We experimentally demonstrate the focusing of visible light with ultra-thin, planar metasurfaces made of concentrically perforated, 30-nm-thick gold films. The perforated nano-voids-Babinet-inverted (complementary) nano-antennas-create discrete phase shifts and form a desired wavefront of cross-polarized, scattered light. The signal-to-noise ratio in our complementary nano-antenna design is at least one order of magnitude higher than in previous metallic nano-antenna designs. We first study our proof-of-concept 'metalens' with extremely strong focusing ability: focusing at a distance of only 2.5 μm is achieved experimentally with a 4-μm-diameter lens for light at a wavelength of 676 nm. We then extend our work with one of these 'metalenses' and achieve a wavelength-controllable focal length. Optical characterization of the lens confirms that switching the incident wavelength from 676 to 476 nm changes the focal length from 7 to 10 μm, which opens up new opportunities for tuning and spatially separating light at different wavelengths within small, micrometer-scale areas. All the proposed designs can be embedded on-chip or at the end of an optical fiber.

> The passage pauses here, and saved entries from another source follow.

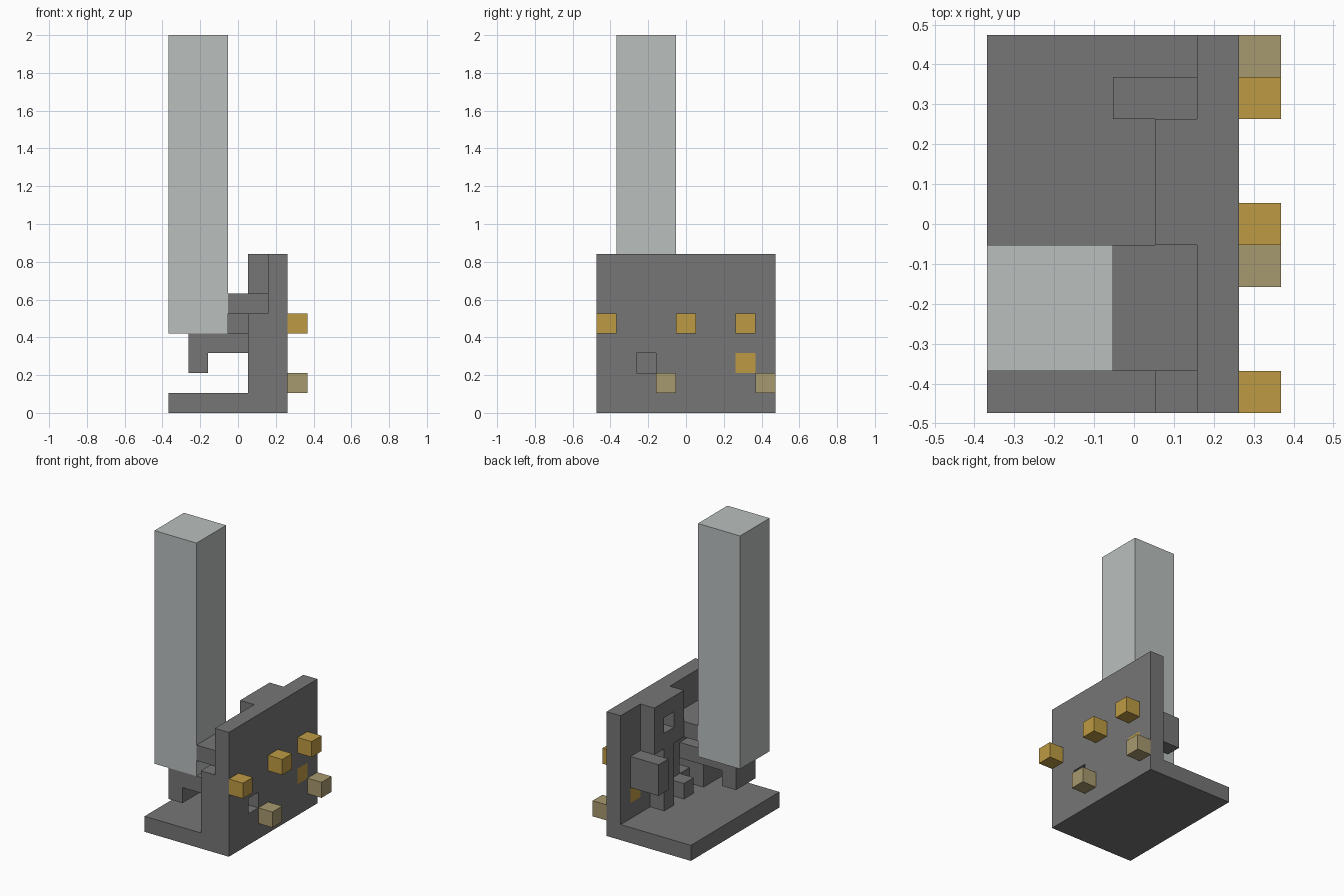
import bpy
import bmesh
from mathutils import Matrix, Vector

default = bpy.data.objects.get("Cube")
if default:
    bpy.data.objects.remove(default, do_unlink=True)

# Everything sits on a cubic grid of 7 x 9 x 19 cells
U = 2 / 19
ORIGIN = Vector((-3.5, -4.5, 0))


def material(name, color):
    mat = bpy.data.materials.new(name)
    mat.use_nodes = True
    mat.diffuse_color = (*color, 1)
    bsdf = next(n for n in mat.node_tree.nodes if n.type == "BSDF_PRINCIPLED")
    bsdf.inputs["Base Color"].default_value = (*color, 1)
    return mat


DARK = material("dark grey", (0.18, 0.18, 0.18))
LIGHT = material("pale grey", (0.49, 0.52, 0.515))
GOLD = material("gold", (0.515, 0.33, 0.058))
TAN = material("tan", (0.39, 0.32, 0.157))


def block(name, cell, size, mat):
    """Box whose lowest corner is a grid cell and whose size is in cells."""
    size = Vector(size)
    centre = (Vector(cell) + size / 2 + ORIGIN) * U
    bm = bmesh.new()
    bmesh.ops.create_cube(bm, size=1, matrix=Matrix.Diagonal((*(size * U), 1)))
    mesh = bpy.data.meshes.new(name)
    bm.to_mesh(mesh)
    bm.free()
    mesh.materials.append(mat)
    obj = bpy.data.objects.new(name, mesh)
    obj.location = centre
    bpy.context.collection.objects.link(obj)
    return obj


def cut(obj, cell, size):
    """Cut a box-shaped opening through an object."""
    cutter = block("cutter", cell, size, DARK)
    cutter.hide_render = True
    mod = obj.modifiers.new("opening", "BOOLEAN")
    mod.operation = "DIFFERENCE"
    mod.solver = "EXACT"
    mod.object = cutter
    bpy.context.view_layer.objects.active = obj
    bpy.ops.object.modifier_apply(modifier=mod.name)
    bpy.data.objects.remove(cutter, do_unlink=True)


# Base plate and upright wall with two openings
block("base_plate", (0, 0, 0), (6, 9, 1), DARK)
wall = block("wall", (5, 0, 1), (1, 9, 7), DARK)
for y in (2, 7):
    cut(wall, (4.5, y, 2), (2, 1, 1))

# Square frame high on the inner side of the wall
frame = block("upper_frame", (4, 4, 5), (1, 3, 3), DARK)
cut(frame, (3.5, 5, 6), (2, 1, 1))

# Tower and the parts that carry it
block("tower", (0, 1, 4), (3, 3, 15), LIGHT)
block("tower_bracket", (3, 1, 5), (2, 3, 1), DARK)
block("support_arm", (1, 1, 3), (4, 2, 1), DARK)
block("support_hook", (1, 1, 2), (1, 2, 1), DARK)

# Posts and blocks on the inner side of the wall
block("front_post", (4, 0, 1), (1, 1, 4), DARK)
block("arm_post", (4, 1, 1), (1, 1, 2), DARK)
block("low_stub", (4, 3, 1), (1, 1, 1), DARK)
block("frame_post", (4, 5, 1), (1, 1, 4), DARK)
block("rear_block", (3, 7, 3), (2, 1, 2), DARK)

# Pegs on the outer side of the wall
for y in (0, 4, 7):
    block("gold_peg", (6, y, 4), (1, 1, 1), GOLD)
for y in (3, 8):
    block("tan_peg", (6, y, 1), (1, 1, 1), TAN)
block("flush_peg", (5, 7, 2), (1, 1, 1), GOLD)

The designs also all work for two orthogonal, linear polarizations of incident light.
All Science Journal Classification (ASJC) codes

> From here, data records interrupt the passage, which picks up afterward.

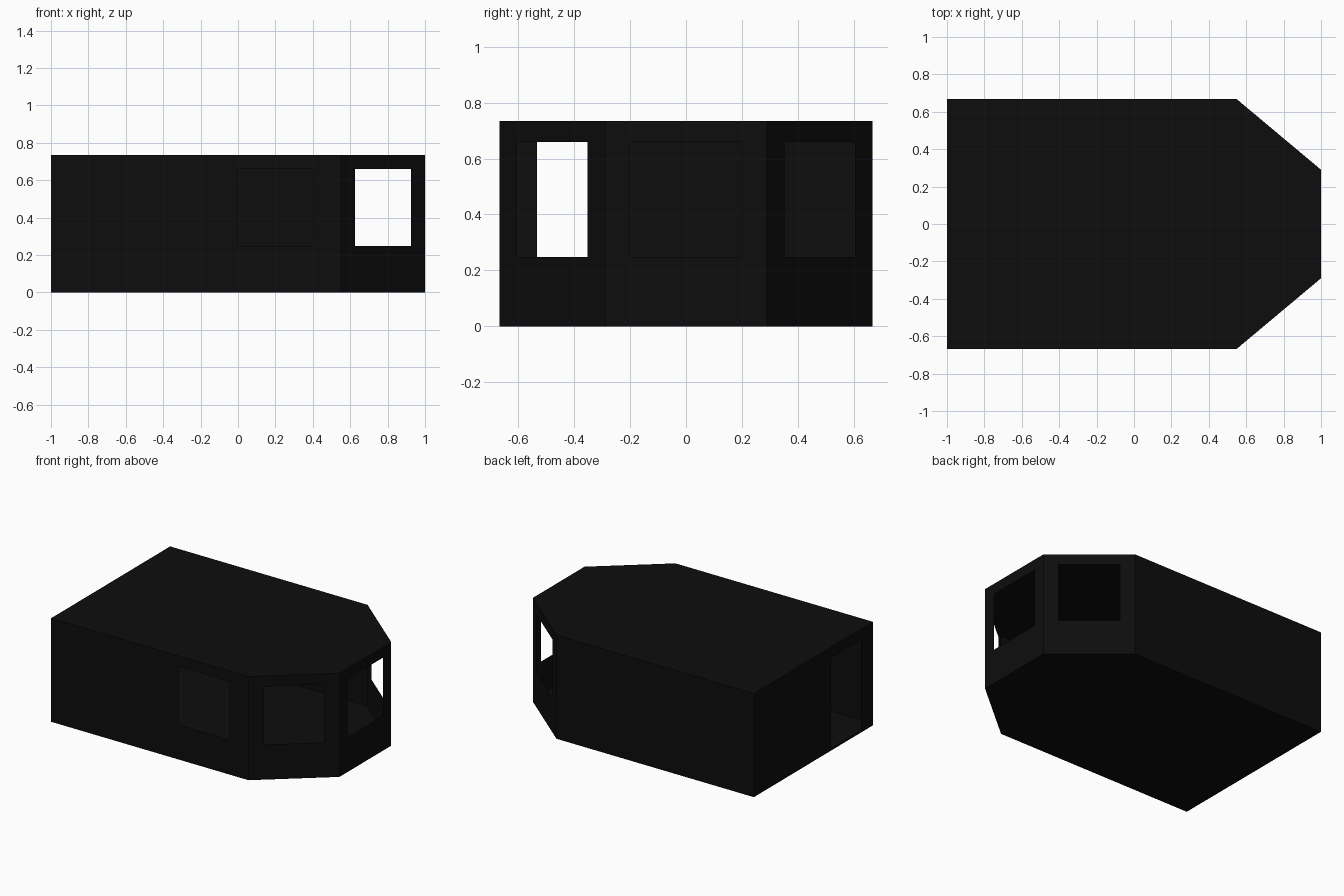
import bpy, bmesh
from mathutils import Vector

if "Cube" in bpy.data.objects:
    bpy.data.objects.remove(bpy.data.objects["Cube"])

H = 0.735      # total height
T = 0.015      # roof and floor slab thickness
SILL, HEAD = 0.248, 0.66

mat = bpy.data.materials.new("near_black")
mat.diffuse_color = (0.004, 0.004, 0.004, 1)
mat.use_nodes = True
mat.node_tree.nodes["Principled BSDF"].inputs["Base Color"].default_value = mat.diffuse_color


def finish(bm, name):
    bmesh.ops.remove_doubles(bm, verts=bm.verts, dist=1e-5)
    me = bpy.data.meshes.new(name)
    bm.to_mesh(me)
    bm.free()
    me.materials.append(mat)
    ob = bpy.data.objects.new(name, me)
    bpy.context.collection.objects.link(ob)
    return ob


def wall(name, a, b, hole=None):
    """Thin wall panel from a to b; hole = (start, end, low, high), start/end as fractions."""
    a, b = Vector(a), Vector(b)
    us, zs = [0, 1], [T, H - T]
    if hole:
        us = [0, hole[0], hole[1], 1]
        zs = sorted({T, hole[2], hole[3], H - T})
    bm = bmesh.new()
    for u0, u1 in zip(us, us[1:]):
        for z0, z1 in zip(zs, zs[1:]):
            if hole and u0 == hole[0] and hole[2] <= z0 < hole[3]:
                continue
            p, q = a.lerp(b, u0), a.lerp(b, u1)
            bm.faces.new([bm.verts.new((c.x, c.y, z))
                          for c, z in ((p, z0), (q, z0), (q, z1), (p, z1))])
    return finish(bm, name)


def slab(name, outline, z0, z1):
    bm = bmesh.new()
    f = bm.faces.new([bm.verts.new((x, y, z0)) for x, y in outline])
    ext = bmesh.ops.extrude_face_region(bm, geom=[f], use_keep_orig=True)
    top = [v for v in ext["geom"] if isinstance(v, bmesh.types.BMVert)]
    bmesh.ops.translate(bm, verts=top, vec=(0, 0, z1 - z0))
    bmesh.ops.recalc_face_normals(bm, faces=bm.faces)
    return finish(bm, name)


# Footprint: rectangle with a three-sided bay at the +x end, counter-clockwise
plan = [(-1, -0.667), (0.55, -0.667), (1, -0.29),
        (1, 0.29), (0.55, 0.667), (-1, 0.667)]

slab("floor", plan, 0, T)
slab("roof", plan, H - T, H)

# Walls with window openings, and the doorway at the -x end
bay = (1 / 6, 5 / 6, SILL, HEAD)
wall("front_wall", plan[0], plan[1], (1 / 1.55, 1.4 / 1.55, SILL, HEAD))
wall("bay_front_wall", plan[1], plan[2], bay)
wall("bay_end_wall", plan[2], plan[3], (0.09 / 0.58, 0.49 / 0.58, SILL, HEAD))
wall("bay_back_wall", plan[3], plan[4], bay)
wall("back_wall", plan[4], plan[5])
wall("door_wall", plan[5], plan[0], (0.867 / 1.334, 1.2 / 1.334, T, HEAD))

- Electronic, Optical and Magnetic Materials
- Atomic and Molecular Physics, and Optics